I have a personal goal of us having a new publication solution by Fedora 26. I believe a lot of the docs community is on board with this objective as well.

I also have a dream that the new publication system can allow us to have an easier time publishing all kinds of other docs such as the Diversity Inbox and various sub-project materials. I am positive more information will be forthcoming soon.

  1. I’ve been doing a some work since September trying to familiarize myself with parts of Fedora where I have contributed and queuing things up for my start.
  2. What a mouthful. I abbreviate it F-CAIC and pronounce it F-Cake. I often write it as F-? because emoji thingies make me feel young. You’ll find random references to the position as FCL or Fedora Community Lead in various project documentation. If you’d help me out by correcting those as you see them, I’d be appreciative. The change is not really a change. This is the actual title that was approved by the Council and I also feel like a well established community like Fedora doesn’t need a community leader, but a coordinator would be very helpful.
  3. I’ve personally traveled to a number of APAC countries so I feel prepared to listen in Cambodia. Outside of one trip to Cancun, which kind of doesn’t count, I’ve never been to LATAM, so I have a much steeper learning curve there.
Fedora Contributor Community Fedora Project community


  1. Good luck in your future endeavors! I have seen you in Puno, Peru willing to help new contributors there… and I will quote “Things turn out best for the people who make the best of the way things turn out.” – John Wooden

  2. Leslie Satenstein

    Hi Brian

    Congratulations on accepting the new challenge. It should be a lot of work and a lot of fun and a lot of satisfaction and a lot of interactions with Fedora enthusiasts like myself.

    I am in Montreal, Canada. We write colourful English with the extra vowels. We use “about” in lieu of “on”, so I write about Fedora, while on the chair.

    I look forward to using your new “documentation tool chain, hopefully before Fedora 26.

    🙂 Leslie

  3. Good to know the face behind the well.
    Hope this example you set can also give me the necessary push to start spread the fedora love where i live.

    regards from portugal and best of luck, captain oh-captain.

  4. Andre Gompel

    For Documentation, Red Hat Packages “publican” could be useful.

    For Informatios, Suggest :

    sudo dnf install publican-doc
    rpm -qd publican-doc
    xdg-open /usr/share/doc/publican-doc/en-US/index.html

Comments are Closed
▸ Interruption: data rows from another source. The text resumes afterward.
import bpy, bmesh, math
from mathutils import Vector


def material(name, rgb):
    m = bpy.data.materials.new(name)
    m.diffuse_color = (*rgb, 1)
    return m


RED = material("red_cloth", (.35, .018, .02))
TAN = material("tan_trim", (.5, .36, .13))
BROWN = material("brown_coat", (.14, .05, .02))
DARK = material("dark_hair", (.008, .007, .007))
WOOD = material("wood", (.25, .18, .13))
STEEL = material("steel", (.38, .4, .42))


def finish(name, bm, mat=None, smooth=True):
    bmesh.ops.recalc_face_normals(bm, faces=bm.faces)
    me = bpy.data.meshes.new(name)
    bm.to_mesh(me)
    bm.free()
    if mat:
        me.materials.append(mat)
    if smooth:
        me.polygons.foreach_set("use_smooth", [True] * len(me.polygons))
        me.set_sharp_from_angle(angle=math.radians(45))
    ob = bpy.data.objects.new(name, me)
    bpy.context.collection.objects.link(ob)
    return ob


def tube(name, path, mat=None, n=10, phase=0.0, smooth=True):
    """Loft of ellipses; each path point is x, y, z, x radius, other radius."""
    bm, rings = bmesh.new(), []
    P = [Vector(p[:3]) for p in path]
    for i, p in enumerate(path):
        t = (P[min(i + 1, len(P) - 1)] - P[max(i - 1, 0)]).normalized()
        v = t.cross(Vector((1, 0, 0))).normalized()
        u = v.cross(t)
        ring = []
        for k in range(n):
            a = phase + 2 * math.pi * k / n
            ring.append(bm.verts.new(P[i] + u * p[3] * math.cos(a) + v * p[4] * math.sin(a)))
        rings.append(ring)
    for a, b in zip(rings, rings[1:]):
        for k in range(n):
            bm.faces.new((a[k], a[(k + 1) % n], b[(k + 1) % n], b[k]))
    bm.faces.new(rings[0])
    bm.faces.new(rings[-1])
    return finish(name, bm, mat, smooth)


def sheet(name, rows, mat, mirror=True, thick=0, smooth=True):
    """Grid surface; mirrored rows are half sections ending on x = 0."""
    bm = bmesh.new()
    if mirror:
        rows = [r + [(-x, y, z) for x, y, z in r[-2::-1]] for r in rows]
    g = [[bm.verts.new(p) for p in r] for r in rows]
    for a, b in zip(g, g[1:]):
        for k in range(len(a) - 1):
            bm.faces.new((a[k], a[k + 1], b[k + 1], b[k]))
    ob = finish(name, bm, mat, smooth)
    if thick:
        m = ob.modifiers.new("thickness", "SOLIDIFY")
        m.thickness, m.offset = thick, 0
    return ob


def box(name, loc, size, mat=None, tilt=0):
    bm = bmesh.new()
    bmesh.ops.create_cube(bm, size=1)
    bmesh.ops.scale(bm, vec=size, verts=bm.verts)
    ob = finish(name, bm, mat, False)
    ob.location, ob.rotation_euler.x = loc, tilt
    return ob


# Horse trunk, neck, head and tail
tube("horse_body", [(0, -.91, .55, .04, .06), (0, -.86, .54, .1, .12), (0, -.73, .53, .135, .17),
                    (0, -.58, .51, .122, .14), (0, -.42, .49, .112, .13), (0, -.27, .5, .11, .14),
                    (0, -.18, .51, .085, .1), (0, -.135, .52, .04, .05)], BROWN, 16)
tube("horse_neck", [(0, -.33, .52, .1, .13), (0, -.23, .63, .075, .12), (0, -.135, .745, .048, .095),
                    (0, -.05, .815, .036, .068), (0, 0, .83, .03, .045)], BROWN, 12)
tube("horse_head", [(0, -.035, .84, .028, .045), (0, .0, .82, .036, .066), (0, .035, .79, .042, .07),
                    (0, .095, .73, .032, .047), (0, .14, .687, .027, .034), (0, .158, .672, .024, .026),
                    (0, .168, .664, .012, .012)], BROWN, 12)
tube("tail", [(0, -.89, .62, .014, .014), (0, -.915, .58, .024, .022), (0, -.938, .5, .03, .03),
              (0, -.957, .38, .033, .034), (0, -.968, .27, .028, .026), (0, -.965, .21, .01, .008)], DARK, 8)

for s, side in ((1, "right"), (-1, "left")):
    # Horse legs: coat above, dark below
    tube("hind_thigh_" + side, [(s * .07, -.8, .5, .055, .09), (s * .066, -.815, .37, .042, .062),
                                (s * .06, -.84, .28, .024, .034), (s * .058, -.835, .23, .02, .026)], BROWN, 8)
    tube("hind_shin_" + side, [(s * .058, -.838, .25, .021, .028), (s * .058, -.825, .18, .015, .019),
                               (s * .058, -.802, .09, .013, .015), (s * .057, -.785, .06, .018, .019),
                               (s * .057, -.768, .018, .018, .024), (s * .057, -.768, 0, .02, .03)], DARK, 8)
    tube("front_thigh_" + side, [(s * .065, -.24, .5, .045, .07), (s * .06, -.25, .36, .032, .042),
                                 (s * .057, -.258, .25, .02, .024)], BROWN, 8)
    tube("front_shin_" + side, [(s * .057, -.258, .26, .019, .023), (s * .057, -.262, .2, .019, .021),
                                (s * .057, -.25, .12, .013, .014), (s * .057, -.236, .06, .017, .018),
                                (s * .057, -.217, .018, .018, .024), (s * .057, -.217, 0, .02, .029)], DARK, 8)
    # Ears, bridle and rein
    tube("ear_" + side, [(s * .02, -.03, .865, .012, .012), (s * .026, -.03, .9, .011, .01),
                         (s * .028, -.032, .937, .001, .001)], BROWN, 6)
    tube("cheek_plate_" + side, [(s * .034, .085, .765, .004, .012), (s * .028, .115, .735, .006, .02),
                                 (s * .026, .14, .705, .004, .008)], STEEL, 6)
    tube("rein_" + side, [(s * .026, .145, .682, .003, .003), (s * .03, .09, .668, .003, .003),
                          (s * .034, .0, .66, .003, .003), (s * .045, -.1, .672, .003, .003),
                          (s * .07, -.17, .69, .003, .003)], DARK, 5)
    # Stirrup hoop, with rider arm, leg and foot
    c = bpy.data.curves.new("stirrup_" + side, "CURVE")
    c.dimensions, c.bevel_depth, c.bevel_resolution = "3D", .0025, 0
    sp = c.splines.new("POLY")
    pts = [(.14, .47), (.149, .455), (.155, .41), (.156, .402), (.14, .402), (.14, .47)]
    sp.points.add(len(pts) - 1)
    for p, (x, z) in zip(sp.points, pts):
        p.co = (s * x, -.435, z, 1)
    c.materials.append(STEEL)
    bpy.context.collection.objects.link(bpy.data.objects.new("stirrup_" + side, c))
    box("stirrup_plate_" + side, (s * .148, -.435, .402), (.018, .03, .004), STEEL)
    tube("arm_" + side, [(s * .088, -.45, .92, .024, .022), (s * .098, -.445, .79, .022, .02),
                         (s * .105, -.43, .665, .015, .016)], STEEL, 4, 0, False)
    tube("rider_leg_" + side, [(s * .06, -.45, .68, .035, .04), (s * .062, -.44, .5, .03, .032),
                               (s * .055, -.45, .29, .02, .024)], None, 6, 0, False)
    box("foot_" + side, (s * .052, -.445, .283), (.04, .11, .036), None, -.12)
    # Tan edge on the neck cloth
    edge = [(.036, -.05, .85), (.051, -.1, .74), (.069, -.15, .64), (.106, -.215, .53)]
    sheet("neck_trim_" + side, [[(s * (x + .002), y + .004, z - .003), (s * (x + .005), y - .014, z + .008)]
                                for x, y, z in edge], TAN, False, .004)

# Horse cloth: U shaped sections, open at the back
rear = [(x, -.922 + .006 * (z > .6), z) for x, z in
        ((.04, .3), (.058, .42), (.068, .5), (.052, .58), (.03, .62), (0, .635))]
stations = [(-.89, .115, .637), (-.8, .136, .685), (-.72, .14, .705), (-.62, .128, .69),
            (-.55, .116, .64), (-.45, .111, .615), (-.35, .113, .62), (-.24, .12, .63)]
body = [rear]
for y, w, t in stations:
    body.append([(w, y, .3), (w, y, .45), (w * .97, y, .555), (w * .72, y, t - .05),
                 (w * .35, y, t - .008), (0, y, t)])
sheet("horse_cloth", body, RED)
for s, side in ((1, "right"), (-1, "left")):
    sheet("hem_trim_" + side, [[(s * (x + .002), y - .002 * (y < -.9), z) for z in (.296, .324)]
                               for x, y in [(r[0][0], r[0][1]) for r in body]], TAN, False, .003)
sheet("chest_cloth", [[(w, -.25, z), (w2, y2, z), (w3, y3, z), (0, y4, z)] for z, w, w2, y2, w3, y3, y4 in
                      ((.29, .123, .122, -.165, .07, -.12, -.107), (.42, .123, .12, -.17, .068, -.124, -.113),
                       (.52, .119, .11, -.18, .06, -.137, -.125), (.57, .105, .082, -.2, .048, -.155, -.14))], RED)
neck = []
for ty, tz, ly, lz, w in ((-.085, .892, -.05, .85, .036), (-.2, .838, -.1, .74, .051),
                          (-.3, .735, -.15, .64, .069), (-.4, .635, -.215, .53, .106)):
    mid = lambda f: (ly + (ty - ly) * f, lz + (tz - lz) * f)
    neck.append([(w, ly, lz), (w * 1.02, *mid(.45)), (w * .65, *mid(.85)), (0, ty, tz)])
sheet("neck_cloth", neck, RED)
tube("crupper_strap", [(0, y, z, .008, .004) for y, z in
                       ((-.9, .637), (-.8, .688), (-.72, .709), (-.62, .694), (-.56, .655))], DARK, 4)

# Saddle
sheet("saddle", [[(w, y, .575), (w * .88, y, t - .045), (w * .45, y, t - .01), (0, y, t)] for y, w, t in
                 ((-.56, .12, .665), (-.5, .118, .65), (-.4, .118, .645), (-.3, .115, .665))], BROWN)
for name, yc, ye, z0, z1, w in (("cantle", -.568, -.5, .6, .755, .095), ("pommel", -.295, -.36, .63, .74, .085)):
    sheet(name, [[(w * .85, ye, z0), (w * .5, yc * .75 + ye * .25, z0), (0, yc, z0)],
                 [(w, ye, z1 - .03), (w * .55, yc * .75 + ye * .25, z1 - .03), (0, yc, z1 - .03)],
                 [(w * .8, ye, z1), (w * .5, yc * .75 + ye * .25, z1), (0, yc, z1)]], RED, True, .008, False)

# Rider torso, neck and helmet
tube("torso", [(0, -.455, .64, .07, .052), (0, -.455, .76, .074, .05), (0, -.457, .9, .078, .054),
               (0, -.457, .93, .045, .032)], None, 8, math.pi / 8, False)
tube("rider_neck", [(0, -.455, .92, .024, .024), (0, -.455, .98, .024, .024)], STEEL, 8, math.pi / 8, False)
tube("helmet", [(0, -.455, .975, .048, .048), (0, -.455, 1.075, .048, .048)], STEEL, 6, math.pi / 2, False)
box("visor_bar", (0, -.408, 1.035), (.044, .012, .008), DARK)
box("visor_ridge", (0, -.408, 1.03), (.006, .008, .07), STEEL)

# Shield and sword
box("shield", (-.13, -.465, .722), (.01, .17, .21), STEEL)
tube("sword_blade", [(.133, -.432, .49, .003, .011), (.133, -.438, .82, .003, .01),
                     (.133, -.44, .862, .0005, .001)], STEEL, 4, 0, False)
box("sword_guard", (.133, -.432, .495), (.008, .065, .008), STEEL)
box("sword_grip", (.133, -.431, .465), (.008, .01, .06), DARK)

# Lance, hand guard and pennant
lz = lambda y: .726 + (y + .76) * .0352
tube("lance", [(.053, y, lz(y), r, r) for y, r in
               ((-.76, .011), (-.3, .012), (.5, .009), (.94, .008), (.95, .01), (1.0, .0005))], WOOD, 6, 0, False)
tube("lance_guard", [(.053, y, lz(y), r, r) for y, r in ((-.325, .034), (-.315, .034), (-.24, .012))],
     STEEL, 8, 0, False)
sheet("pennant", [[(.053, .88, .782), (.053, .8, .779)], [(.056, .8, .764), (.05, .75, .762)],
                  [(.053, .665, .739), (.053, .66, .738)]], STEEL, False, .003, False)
The opinions expressed on this website are those of each author, not of the author's employer or of Red Hat. Fedora Magazine aspires to publish all content under a Creative Commons license but may not be able to do so in all cases. You are responsible for ensuring that you have the necessary permission to reuse any work on this site. The Fedora logo is a trademark of Red Hat, Inc. Terms and Conditions